It’s that shriek and that cry that resonates along the beach. A child screaming in the distance while holding his leg or arm in pain… And we know “jellyfish got um.” Time and time again box jellyfish have been known to cause a lot of pain, redness, soreness and sometimes send people to go to the hospital if the sting is severe enough.
I wanted to get to the bottom of why and when these stingers are in the water and how come they follow a certain schedule. Did you know their activity is based on the moon? These are questions I had for one of the world’s most noted jellyfish researchers, and yes, she is right here in Hawaii just a stones throw away at the University of Hawaii at Manoa.
Dr. Angel Yanagihara is a world renowned jellyfish expert and her research has been featured in countless medical journals, the New York Times and even the Discovery Channel. But, what I love about her is that she is tirelessly working to solve the jellyfish mysteries and help the community by coming up with better ways to treat those nasty stings.
With the most recent full moon on Saturday, July 12, we are in the midst of a jellyfish influx right now. And even at the time of this writing, Yanagihara and researchers collected 592 jellyfish so far Monday morning.
1. So why are the jellyfish influxing right now? “They appear 8-10 days after each full moon,” Yanagihara said. What is it about the full moon and the tides that cause them to come to shore? They are trying to figure this out right now.
2. What’s the difference between a box jellyfish and a Portuguese man-o-war? “Box jellyfish belong to the class of jellies called cubozoa, man-o-war or Physalia sp are siphonophores another class,” according to Yanagihara. If you frequent Bellows or other Windward beaches you know it doesn’t have to be influx time to get stung, unfortunately.

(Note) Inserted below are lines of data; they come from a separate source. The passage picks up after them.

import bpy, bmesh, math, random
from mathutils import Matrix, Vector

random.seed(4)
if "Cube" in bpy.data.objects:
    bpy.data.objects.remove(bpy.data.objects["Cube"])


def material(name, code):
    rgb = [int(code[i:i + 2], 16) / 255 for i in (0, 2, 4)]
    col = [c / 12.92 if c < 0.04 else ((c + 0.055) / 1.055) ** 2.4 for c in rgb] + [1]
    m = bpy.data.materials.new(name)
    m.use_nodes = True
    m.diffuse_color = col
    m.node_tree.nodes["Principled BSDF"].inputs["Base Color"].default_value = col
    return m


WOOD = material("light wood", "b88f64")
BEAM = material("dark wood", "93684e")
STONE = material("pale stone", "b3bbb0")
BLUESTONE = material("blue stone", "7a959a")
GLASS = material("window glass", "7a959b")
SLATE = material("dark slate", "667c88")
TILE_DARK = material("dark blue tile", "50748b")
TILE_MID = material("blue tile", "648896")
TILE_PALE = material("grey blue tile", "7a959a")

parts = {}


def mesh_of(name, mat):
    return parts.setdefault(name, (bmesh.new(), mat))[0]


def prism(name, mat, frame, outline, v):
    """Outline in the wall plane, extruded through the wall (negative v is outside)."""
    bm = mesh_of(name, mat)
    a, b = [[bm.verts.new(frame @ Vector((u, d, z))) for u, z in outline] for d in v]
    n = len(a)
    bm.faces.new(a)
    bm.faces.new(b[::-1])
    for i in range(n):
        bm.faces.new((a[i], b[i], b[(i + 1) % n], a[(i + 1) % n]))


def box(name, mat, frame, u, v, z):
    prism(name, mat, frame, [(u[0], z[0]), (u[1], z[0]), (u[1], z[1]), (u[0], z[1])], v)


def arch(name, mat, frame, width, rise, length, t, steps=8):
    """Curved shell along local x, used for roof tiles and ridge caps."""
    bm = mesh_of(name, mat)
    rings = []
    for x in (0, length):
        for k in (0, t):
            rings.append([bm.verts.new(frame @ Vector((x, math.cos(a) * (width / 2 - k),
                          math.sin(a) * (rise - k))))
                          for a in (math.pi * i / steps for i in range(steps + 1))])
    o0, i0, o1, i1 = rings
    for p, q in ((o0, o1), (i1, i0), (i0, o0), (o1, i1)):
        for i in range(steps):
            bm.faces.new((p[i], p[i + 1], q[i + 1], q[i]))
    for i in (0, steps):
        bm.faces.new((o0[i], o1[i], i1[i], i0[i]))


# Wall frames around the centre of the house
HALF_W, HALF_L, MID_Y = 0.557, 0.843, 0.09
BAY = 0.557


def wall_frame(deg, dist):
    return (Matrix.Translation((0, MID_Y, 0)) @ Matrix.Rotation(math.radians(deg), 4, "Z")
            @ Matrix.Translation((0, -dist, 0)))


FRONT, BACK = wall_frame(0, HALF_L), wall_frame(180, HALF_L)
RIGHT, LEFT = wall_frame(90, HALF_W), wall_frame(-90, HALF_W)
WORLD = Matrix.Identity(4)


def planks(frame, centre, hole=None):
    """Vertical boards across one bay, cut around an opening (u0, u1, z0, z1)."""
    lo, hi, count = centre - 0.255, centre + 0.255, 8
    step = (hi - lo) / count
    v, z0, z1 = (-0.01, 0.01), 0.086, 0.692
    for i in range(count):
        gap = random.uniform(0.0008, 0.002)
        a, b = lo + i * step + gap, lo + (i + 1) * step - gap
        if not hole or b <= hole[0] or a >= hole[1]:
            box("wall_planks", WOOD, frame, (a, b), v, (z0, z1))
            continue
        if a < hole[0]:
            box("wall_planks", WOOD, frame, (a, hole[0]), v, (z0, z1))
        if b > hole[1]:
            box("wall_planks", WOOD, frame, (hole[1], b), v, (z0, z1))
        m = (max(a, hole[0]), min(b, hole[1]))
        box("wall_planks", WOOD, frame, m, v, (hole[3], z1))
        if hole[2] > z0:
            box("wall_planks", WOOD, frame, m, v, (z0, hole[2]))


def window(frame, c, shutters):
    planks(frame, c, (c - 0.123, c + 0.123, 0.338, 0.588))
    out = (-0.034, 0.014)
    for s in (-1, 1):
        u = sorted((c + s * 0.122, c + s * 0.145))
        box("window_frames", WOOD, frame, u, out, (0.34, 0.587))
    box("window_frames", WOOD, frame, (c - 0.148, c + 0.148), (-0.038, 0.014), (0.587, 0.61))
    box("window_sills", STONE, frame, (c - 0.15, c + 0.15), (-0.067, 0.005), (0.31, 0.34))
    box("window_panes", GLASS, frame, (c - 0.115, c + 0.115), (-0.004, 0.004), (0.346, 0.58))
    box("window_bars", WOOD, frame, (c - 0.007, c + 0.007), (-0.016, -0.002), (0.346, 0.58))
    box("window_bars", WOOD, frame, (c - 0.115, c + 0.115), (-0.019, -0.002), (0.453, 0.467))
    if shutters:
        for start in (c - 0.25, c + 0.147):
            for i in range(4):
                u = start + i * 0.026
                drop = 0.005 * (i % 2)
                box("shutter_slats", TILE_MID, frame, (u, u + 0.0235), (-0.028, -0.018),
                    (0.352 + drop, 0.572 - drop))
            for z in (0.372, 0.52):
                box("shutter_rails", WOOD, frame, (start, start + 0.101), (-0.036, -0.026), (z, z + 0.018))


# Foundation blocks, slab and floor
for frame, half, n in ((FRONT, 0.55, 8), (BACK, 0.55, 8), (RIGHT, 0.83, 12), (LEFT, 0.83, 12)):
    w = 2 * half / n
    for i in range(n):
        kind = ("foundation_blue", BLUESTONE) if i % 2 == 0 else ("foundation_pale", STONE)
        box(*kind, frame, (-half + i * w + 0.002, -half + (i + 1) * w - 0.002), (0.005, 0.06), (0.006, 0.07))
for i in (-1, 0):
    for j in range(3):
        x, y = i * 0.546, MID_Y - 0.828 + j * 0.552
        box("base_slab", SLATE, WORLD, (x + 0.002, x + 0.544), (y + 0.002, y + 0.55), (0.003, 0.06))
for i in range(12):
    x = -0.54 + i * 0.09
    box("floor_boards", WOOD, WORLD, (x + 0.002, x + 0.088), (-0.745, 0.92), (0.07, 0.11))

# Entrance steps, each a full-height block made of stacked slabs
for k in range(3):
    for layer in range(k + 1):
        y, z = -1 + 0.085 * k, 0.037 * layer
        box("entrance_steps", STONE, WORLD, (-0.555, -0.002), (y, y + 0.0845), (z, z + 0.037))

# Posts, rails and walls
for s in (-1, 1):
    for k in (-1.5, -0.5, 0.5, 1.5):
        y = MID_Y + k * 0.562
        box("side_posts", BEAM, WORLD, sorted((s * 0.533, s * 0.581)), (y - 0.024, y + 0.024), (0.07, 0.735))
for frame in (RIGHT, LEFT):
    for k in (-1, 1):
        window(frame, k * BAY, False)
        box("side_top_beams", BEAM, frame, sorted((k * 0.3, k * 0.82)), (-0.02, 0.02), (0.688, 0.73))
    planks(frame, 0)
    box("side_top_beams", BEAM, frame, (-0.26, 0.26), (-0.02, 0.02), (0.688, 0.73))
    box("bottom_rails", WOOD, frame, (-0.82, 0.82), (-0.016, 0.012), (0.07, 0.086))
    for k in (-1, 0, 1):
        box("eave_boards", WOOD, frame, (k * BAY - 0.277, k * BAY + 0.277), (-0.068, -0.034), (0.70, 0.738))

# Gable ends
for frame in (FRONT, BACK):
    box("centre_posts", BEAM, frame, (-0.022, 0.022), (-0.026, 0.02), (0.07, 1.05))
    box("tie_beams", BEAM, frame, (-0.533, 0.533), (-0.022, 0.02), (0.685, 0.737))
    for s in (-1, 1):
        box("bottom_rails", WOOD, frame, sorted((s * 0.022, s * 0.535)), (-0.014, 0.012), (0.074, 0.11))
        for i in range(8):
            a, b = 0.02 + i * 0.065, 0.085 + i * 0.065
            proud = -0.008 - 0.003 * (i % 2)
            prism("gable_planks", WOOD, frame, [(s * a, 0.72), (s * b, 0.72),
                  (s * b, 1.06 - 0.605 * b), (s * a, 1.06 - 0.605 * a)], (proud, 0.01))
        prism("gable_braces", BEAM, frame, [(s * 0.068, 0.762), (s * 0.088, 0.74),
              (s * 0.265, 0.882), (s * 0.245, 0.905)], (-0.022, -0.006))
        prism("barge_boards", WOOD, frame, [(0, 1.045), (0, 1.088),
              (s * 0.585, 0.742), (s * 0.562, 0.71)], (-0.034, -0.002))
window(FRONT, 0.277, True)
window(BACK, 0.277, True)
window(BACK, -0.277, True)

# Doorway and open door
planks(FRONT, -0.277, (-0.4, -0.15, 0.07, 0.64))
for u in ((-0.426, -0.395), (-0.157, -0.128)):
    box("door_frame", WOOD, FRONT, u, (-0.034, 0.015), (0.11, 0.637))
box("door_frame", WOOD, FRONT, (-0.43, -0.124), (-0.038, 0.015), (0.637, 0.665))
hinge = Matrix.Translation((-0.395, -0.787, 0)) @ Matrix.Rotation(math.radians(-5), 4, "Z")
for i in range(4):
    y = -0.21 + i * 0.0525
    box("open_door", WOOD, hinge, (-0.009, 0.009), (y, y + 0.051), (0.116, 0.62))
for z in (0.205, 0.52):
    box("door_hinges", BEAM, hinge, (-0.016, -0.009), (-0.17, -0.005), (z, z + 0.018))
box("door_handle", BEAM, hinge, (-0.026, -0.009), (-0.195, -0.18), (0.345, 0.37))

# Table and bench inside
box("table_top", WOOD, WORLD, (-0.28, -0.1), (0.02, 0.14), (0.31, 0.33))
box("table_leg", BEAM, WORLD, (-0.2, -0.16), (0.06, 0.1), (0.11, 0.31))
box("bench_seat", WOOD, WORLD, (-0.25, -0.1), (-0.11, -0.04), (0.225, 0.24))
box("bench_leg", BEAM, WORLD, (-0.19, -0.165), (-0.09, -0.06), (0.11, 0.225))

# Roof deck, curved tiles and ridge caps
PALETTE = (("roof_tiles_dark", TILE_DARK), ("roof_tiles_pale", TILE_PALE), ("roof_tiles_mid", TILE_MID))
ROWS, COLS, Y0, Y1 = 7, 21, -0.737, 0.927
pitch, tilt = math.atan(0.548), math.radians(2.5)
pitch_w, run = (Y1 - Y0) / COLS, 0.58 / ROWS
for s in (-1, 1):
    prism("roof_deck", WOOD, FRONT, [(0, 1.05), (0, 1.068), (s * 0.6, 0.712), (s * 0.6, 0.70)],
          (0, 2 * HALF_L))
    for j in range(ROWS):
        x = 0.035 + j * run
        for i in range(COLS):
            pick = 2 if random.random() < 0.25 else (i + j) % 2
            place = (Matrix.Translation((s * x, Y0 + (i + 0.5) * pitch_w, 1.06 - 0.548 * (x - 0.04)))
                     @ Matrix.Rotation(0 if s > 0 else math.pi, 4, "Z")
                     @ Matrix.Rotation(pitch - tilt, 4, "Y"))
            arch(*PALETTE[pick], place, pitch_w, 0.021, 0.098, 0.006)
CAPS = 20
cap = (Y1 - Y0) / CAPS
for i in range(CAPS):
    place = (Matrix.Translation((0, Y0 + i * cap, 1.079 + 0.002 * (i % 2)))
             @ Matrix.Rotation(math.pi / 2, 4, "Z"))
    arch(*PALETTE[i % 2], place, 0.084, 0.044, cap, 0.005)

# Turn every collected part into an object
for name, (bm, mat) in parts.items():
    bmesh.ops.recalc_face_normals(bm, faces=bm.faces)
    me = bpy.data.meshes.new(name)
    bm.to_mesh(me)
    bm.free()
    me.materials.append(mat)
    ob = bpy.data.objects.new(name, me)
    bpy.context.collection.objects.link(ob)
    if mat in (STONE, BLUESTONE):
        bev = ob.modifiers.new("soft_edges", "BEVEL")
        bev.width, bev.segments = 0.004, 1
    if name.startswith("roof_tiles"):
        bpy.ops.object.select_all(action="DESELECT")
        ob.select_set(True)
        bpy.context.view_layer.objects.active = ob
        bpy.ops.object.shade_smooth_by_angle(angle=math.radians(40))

3. Why do the man-o-war frequent the Windward waters at all times?
“They are blown by the wind and cannot purposefully swim. They have gas filled float that acts like a sail. They would not be blown into the leeward shore except during times of prevailing Kona winds,” she said.
4. What is it that you are studying in regards to the jellies?
“It is hard to answer that in one or two sentences since I have spent 17 years focused on a variety of biochemical and physiological questions related to box jellies. I have identified the fastest acting and lethal pore forming protein, or porin, in the venom. I have also developed specific inhibitors of this venom porin. This technology is not an ‘anti-venom.’ Anti-venoms are antibody based approaches that work well in snake bites but are far too slow for the box jelly porin,” Yanagihara said.
5. What have you found thus far and who has benefited?
“I have provided this treatment technology to combat divers and to Diana Nyad and her team in her Cuba to Florida swim,” she said.
Yanagihara was a night diver monitoring box jelly numbers and applying jellyfish sting treatment as needed for Diana Nyad, for her 2012 attempt and 2013 successful continuous 53 hour swim from Havana to Key West. Speaking of treatment… what are the myths versus truths when it comes to treating jellyfish stings? Stick around later this week I will post a follow-up blog breaking down how to best treat the painful sting after it happens.